[Dataset records]
-- Opening Marker --

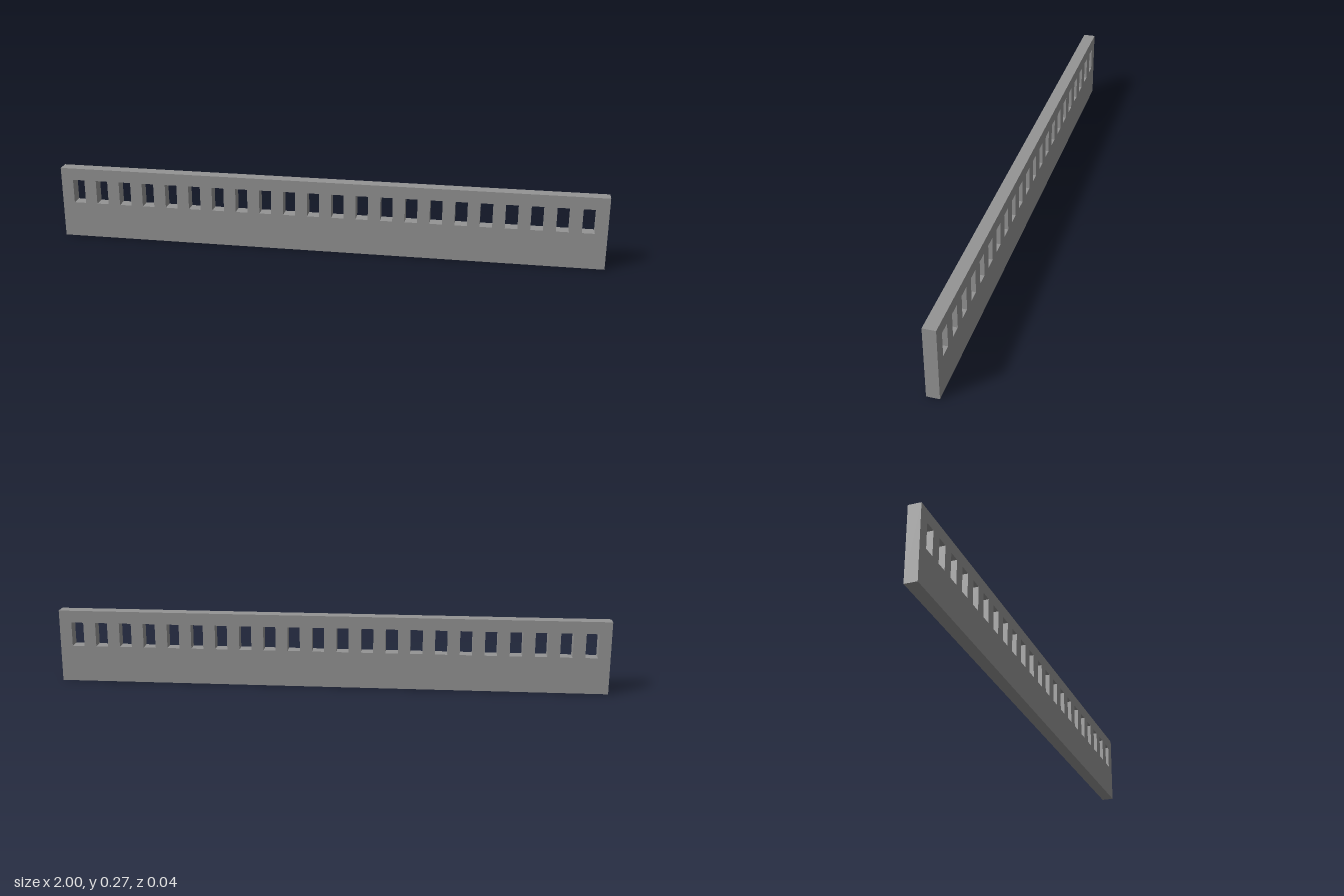
import * as THREE from 'three';

export function createModel() {
  const group = new THREE.Group();
  group.name = 'slottedBar';
  const grey = new THREE.MeshStandardMaterial({ color: 0x949494 });
  grey.name = 'grey';

  // everything sits on a square module: 45 long, 6 high, 1 deep
  const m = 2 / 45;
  const rect = (target, x, y, w, h) => {
    target.moveTo(x, y);
    target.lineTo(x + w, y);
    target.lineTo(x + w, y + h);
    target.lineTo(x, y + h);
    target.closePath();
    return target;
  };

  // bar outline with a row of 22 slots, one module wide and two high
  const outline = rect(new THREE.Shape(), -1, 0, 2, 6 * m);
  for (let i = 0; i < 22; i++) {
    outline.holes.push(rect(new THREE.Path(), -1 + (1 + 2 * i) * m, 3 * m, m, 2 * m));
  }

  const geometry = new THREE.ExtrudeGeometry(outline, { depth: m, bevelEnabled: false });
  geometry.translate(0, 0, -m / 2);
  const bar = new THREE.Mesh(geometry, grey);
  bar.name = 'bar';
  group.add(bar);
  return group;
}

-- Closing Marker --

**Activity**
Each line from the one containing "target.closePath();" to the final line above should be written out exactly; please omit the others.

**Completed task**
    target.closePath();
    return target;
  };

  // bar outline with a row of 22 slots, one module wide and two high
  const outline = rect(new THREE.Shape(), -1, 0, 2, 6 * m);
  for (let i = 0; i < 22; i++) {
    outline.holes.push(rect(new THREE.Path(), -1 + (1 + 2 * i) * m, 3 * m, m, 2 * m));
  }

  const geometry = new THREE.ExtrudeGeometry(outline, { depth: m, bevelEnabled: false });
  geometry.translate(0, 0, -m / 2);
  const bar = new THREE.Mesh(geometry, grey);
  bar.name = 'bar';
  group.add(bar);
  return group;
}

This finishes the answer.